- Assignment -
Copy every entry below verbatim, except for images.

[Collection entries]
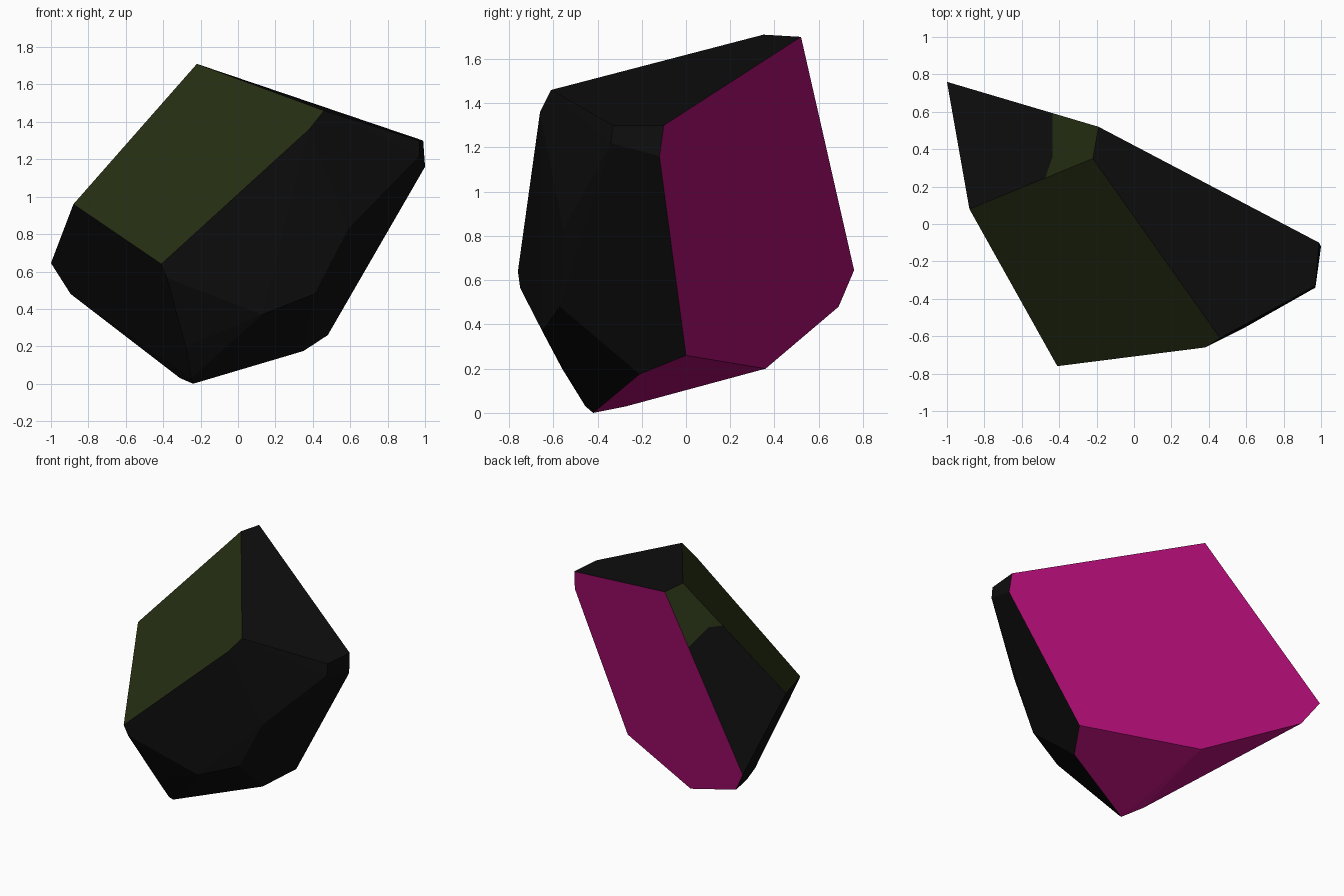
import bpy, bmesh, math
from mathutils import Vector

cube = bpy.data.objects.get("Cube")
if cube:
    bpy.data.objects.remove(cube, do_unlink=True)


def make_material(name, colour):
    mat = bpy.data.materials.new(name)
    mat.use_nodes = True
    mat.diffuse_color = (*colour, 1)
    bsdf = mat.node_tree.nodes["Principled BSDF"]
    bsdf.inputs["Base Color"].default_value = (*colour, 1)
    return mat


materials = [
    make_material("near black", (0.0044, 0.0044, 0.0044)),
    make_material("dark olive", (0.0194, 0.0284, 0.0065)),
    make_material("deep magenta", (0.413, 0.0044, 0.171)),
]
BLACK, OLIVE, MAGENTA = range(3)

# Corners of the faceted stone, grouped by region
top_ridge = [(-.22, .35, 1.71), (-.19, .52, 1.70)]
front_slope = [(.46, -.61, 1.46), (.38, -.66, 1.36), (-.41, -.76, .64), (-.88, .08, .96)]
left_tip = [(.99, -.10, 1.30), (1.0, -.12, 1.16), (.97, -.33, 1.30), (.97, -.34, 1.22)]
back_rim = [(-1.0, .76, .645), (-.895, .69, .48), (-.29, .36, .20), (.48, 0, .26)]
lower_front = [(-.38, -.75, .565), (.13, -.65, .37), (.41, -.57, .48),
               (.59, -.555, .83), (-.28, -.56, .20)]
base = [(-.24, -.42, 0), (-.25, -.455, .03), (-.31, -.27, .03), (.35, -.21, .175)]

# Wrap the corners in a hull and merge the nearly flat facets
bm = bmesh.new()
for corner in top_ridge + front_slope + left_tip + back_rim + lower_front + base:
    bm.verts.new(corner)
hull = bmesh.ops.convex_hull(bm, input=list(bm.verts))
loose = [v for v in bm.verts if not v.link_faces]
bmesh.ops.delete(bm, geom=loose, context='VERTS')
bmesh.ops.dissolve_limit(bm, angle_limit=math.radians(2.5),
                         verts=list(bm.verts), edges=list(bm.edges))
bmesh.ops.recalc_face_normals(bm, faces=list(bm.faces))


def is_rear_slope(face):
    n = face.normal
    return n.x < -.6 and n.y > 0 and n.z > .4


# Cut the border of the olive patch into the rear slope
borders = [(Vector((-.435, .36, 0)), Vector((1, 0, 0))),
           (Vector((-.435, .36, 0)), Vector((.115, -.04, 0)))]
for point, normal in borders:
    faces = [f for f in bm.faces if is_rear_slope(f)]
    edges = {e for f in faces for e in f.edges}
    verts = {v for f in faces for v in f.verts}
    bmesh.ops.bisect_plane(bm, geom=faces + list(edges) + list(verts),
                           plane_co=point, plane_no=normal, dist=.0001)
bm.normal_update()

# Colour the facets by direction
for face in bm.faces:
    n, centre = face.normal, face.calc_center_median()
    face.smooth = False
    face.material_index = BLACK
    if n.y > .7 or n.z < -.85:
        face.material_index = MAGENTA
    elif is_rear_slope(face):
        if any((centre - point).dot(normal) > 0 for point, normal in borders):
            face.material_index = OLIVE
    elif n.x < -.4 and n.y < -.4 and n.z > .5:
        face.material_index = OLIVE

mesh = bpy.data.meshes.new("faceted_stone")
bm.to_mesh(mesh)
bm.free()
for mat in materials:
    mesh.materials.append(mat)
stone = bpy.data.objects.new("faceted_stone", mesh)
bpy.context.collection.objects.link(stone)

- Your response -
import bpy, bmesh, math
from mathutils import Vector

cube = bpy.data.objects.get("Cube")
if cube:
    bpy.data.objects.remove(cube, do_unlink=True)


def make_material(name, colour):
    mat = bpy.data.materials.new(name)
    mat.use_nodes = True
    mat.diffuse_color = (*colour, 1)
    bsdf = mat.node_tree.nodes["Principled BSDF"]
    bsdf.inputs["Base Color"].default_value = (*colour, 1)
    return mat


materials = [
    make_material("near black", (0.0044, 0.0044, 0.0044)),
    make_material("dark olive", (0.0194, 0.0284, 0.0065)),
    make_material("deep magenta", (0.413, 0.0044, 0.171)),
]
BLACK, OLIVE, MAGENTA = range(3)

# Corners of the faceted stone, grouped by region
top_ridge = [(-.22, .35, 1.71), (-.19, .52, 1.70)]
front_slope = [(.46, -.61, 1.46), (.38, -.66, 1.36), (-.41, -.76, .64), (-.88, .08, .96)]
left_tip = [(.99, -.10, 1.30), (1.0, -.12, 1.16), (.97, -.33, 1.30), (.97, -.34, 1.22)]
back_rim = [(-1.0, .76, .645), (-.895, .69, .48), (-.29, .36, .20), (.48, 0, .26)]
lower_front = [(-.38, -.75, .565), (.13, -.65, .37), (.41, -.57, .48),
               (.59, -.555, .83), (-.28, -.56, .20)]
base = [(-.24, -.42, 0), (-.25, -.455, .03), (-.31, -.27, .03), (.35, -.21, .175)]

# Wrap the corners in a hull and merge the nearly flat facets
bm = bmesh.new()
for corner in top_ridge + front_slope + left_tip + back_rim + lower_front + base:
    bm.verts.new(corner)
hull = bmesh.ops.convex_hull(bm, input=list(bm.verts))
loose = [v for v in bm.verts if not v.link_faces]
bmesh.ops.delete(bm, geom=loose, context='VERTS')
bmesh.ops.dissolve_limit(bm, angle_limit=math.radians(2.5),
                         verts=list(bm.verts), edges=list(bm.edges))
bmesh.ops.recalc_face_normals(bm, faces=list(bm.faces))


def is_rear_slope(face):
    n = face.normal
    return n.x < -.6 and n.y > 0 and n.z > .4


# Cut the border of the olive patch into the rear slope
borders = [(Vector((-.435, .36, 0)), Vector((1, 0, 0))),
           (Vector((-.435, .36, 0)), Vector((.115, -.04, 0)))]
for point, normal in borders:
    faces = [f for f in bm.faces if is_rear_slope(f)]
    edges = {e for f in faces for e in f.edges}
    verts = {v for f in faces for v in f.verts}
    bmesh.ops.bisect_plane(bm, geom=faces + list(edges) + list(verts),
                           plane_co=point, plane_no=normal, dist=.0001)
bm.normal_update()

# Colour the facets by direction
for face in bm.faces:
    n, centre = face.normal, face.calc_center_median()
    face.smooth = False
    face.material_index = BLACK
    if n.y > .7 or n.z < -.85:
        face.material_index = MAGENTA
    elif is_rear_slope(face):
        if any((centre - point).dot(normal) > 0 for point, normal in borders):
            face.material_index = OLIVE
    elif n.x < -.4 and n.y < -.4 and n.z > .5:
        face.material_index = OLIVE

mesh = bpy.data.meshes.new("faceted_stone")
bm.to_mesh(mesh)
bm.free()
for mat in materials:
    mesh.materials.append(mat)
stone = bpy.data.objects.new("faceted_stone", mesh)
bpy.context.collection.objects.link(stone)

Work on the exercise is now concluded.